European pine sawfly larvae were observed in Lebanon County this week on Scotch pine. They have been active in most of the state for several weeks. This insect is not a fly, as the name may lead one to believe, but is in the order Hymenoptera, with the bees and wasps. The larvae are dull gray with light green and black stripes running longitudinally and the head capsule is shiny black. In fall, females insert overwintering eggs into pine needles. Eggs hatch in late April or early May and feed only on old needles. The larvae feed in colonies and, when young, they can only digest the outer edges of older needles. This feeding causes the needles to appear straw-like and twisted. As the larvae grow, they are able to eat the entire needle and often defoliate one or more branches. Larvae found in Lebanon County this week were ½" in length and eating whole needles. Since this insect does not eat new needles it rarely kills trees. It can, however, severely decrease growth rate and take away from the aesthetics of a tree. If colonies are few and scattered, knocking the larvae from the tree and crushing them is recommended. If more sever, use a currently registered insecticide preferably against young larvae.

Elongate hemlock scale crawlers are beginning to emerge on true firs in York County this week. In Columbia and Schuylkill Counties no crawlers were observed. This scale is found only on the undersides of needles. The narrow females are 1-3 mm long, light-to-medium brown, with a transparent covering. Males are smaller, narrower and powdery white. This insect over winters in several stages, causing crawler emergence to occur throughout the season. Because of the constant crawler emergence, sprays should be repeated throughout the summer at intervals recommended on the label of the product selected. Sprays should begin when crawler are first noticed and continued through September.

White pine weevil adults are still beginning found on terminals in Columbia and York Counties this week. When terminals were examined, eggs and larvae were found. Soon these infested leaders will begin to yellow, appear stunted, and curl into the shape of a shepherd's crook. At this point the best control would be to cut out infested terminals and removing them from the field before the new adults emerge.

We continue to monitor Douglas fir needle midge traps at sites in Lehigh and Northumberland counties. To date, no adults have emerged. Controls for this newly detected pest must be directed against adults when they emerge from their overwintering sites under trees.

Balsam twig aphids are now in the new growth of true firs and soon the growth will be twisted due to their feeding. Spraying once damage becomes apparent will not reduce damage or control the aphid population. It will, however, reduce numbers of beneficial predatory insects such as lacewings, syrphid flies and ladybird beetles. For growers with balsam twig aphid problems, your next opportunity to control this pest is next spring. In the meantime, let the naturally occurring predators do their best.

Cooley spruce gall adelgids were found this week in the new growth of Douglas fir in Columbia County. As the needles expand, the area where the adelgids are feeding will yellow and bend or kink. Control for this insect is not possible until this fall.
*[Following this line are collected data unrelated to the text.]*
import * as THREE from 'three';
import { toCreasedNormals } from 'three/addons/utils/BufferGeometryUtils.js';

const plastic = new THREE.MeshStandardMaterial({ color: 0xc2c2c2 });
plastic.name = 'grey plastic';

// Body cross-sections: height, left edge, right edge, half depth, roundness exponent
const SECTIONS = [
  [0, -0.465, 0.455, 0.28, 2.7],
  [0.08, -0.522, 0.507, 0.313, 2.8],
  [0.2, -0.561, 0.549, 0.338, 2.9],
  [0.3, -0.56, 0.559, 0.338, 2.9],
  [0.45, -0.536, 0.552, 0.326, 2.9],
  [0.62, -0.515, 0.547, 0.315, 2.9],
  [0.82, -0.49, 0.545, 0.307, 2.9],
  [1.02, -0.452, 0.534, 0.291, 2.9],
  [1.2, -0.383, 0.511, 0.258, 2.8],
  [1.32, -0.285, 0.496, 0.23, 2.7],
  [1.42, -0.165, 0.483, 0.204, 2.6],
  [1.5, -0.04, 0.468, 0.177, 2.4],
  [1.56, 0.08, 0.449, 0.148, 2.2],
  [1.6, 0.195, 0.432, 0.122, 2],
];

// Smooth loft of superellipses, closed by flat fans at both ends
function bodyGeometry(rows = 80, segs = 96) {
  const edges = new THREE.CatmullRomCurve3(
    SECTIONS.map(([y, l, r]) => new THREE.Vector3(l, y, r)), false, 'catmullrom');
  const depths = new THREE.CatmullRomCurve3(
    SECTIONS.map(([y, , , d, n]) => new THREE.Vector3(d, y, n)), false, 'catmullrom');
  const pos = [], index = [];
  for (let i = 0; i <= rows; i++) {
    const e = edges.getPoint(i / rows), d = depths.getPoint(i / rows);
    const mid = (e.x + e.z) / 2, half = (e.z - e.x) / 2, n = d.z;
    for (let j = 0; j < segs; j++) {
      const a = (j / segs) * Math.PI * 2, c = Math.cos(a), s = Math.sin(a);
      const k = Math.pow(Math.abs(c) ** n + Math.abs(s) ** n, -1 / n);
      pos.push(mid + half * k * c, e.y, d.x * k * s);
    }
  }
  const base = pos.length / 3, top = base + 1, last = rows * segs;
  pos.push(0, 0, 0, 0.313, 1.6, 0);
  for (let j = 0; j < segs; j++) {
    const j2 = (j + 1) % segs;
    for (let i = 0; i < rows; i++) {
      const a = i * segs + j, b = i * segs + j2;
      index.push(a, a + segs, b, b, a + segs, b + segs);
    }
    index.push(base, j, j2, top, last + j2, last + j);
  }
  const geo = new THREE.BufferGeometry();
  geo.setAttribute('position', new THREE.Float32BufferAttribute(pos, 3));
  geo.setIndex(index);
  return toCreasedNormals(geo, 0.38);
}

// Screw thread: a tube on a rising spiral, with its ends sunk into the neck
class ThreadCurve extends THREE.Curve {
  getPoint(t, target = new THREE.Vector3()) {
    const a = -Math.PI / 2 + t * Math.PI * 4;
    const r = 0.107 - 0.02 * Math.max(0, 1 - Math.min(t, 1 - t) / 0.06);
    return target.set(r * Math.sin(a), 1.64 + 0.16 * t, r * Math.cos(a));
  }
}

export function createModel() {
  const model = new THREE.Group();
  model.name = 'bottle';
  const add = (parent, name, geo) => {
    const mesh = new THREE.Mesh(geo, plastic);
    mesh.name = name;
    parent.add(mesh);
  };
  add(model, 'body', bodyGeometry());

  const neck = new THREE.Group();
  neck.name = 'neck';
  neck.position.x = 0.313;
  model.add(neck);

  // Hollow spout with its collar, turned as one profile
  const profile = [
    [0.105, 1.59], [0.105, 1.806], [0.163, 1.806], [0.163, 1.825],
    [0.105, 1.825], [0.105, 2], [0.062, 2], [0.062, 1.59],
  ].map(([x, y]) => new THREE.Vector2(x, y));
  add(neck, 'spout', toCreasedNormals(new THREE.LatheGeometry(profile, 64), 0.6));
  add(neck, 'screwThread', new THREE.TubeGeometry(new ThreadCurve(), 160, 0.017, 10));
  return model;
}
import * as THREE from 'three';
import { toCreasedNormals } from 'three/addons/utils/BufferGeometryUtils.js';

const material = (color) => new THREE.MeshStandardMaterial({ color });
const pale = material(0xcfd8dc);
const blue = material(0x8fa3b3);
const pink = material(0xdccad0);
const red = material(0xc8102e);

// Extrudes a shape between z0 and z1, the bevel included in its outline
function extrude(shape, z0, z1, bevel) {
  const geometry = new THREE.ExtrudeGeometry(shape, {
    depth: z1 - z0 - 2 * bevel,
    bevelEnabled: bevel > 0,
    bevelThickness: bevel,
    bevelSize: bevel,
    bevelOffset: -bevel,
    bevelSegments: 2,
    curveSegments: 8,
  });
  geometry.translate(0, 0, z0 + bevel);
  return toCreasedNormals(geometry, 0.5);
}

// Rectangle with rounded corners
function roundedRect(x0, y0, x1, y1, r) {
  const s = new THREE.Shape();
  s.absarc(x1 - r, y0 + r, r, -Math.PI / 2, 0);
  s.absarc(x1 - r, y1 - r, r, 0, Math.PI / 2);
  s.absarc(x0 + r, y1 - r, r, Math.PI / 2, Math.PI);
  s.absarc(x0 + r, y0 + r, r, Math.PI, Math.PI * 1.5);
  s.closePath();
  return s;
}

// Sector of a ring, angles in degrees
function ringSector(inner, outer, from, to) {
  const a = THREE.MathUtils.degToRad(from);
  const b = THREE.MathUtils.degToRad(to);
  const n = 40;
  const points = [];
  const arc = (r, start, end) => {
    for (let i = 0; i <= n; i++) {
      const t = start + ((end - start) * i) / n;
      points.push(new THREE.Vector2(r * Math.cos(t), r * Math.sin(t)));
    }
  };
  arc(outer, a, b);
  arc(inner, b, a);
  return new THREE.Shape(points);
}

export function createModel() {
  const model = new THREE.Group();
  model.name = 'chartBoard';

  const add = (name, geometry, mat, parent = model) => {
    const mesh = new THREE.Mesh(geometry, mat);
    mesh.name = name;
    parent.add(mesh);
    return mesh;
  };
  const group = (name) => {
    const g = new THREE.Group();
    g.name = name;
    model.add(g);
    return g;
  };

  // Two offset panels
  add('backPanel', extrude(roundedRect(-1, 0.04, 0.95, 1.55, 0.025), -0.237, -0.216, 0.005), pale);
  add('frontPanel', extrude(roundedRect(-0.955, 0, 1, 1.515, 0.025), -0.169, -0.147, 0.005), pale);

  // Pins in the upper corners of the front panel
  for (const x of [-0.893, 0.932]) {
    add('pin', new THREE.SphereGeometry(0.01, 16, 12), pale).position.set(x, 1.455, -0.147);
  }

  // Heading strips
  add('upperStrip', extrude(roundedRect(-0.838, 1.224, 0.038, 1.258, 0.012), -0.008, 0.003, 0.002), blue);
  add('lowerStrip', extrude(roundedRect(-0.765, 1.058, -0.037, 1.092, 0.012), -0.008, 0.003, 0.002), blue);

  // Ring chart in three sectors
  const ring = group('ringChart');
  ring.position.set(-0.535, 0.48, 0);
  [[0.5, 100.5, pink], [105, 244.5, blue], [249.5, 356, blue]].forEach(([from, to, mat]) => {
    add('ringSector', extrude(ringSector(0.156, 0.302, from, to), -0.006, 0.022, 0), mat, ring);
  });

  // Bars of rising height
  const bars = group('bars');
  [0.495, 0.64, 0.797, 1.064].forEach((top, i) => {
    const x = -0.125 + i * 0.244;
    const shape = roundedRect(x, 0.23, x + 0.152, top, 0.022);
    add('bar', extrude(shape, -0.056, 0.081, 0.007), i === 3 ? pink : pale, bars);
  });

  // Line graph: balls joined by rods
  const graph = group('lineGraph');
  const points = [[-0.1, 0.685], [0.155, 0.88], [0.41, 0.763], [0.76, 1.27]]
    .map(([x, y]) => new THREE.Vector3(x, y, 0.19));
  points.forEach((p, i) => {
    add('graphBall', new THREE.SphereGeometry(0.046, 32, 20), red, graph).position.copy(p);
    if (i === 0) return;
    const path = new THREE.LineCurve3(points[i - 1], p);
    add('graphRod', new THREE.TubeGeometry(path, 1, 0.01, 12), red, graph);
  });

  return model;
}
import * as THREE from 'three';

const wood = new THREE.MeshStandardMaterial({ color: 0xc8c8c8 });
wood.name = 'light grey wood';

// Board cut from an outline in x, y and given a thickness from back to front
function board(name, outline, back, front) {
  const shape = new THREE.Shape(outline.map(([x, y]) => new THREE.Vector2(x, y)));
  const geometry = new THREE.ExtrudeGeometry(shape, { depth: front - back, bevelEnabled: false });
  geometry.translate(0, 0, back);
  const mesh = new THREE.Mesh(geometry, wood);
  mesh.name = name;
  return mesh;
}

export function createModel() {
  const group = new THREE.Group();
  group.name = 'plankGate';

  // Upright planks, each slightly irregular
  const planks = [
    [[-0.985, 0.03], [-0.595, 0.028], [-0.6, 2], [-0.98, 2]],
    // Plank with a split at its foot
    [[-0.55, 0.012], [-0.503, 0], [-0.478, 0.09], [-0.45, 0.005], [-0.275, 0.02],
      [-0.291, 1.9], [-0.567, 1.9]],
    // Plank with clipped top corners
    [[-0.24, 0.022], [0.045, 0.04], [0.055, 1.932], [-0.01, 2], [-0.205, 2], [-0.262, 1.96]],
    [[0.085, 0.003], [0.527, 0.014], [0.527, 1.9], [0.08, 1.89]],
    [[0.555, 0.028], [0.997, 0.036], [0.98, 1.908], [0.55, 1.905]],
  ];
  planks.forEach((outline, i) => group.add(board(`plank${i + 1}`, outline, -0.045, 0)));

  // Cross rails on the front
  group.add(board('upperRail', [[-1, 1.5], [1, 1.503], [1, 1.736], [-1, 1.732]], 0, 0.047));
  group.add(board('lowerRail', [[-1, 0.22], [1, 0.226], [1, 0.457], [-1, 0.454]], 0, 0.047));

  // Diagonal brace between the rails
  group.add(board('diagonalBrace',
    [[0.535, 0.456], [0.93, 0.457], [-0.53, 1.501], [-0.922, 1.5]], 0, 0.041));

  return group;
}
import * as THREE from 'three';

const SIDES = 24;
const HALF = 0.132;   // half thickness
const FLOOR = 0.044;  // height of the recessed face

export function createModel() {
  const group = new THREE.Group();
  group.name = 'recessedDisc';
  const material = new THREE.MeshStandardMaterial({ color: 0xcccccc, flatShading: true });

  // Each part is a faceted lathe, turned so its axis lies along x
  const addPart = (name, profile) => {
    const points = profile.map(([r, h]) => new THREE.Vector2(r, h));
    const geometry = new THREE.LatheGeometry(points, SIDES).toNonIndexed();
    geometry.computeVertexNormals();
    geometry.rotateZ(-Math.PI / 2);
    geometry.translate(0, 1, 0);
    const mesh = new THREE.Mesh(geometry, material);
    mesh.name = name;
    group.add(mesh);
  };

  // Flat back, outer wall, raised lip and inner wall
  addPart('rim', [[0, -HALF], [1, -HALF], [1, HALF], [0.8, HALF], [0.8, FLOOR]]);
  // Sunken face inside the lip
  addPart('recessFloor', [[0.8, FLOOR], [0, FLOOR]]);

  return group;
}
Pine bark adelgids were noticed on the newly expanding candles on white pine this week in Columbia and York Counties. This insect is not usually a serious pest in Christmas trees but has been known to require control in young plantings of white pine.

Spruce spider mites should now be hatched from their overwintering eggs at most sites statewide. This marks the best time to apply one of the newer chitin-inhibiting miticides and get the most effect from the single application permitted by the label.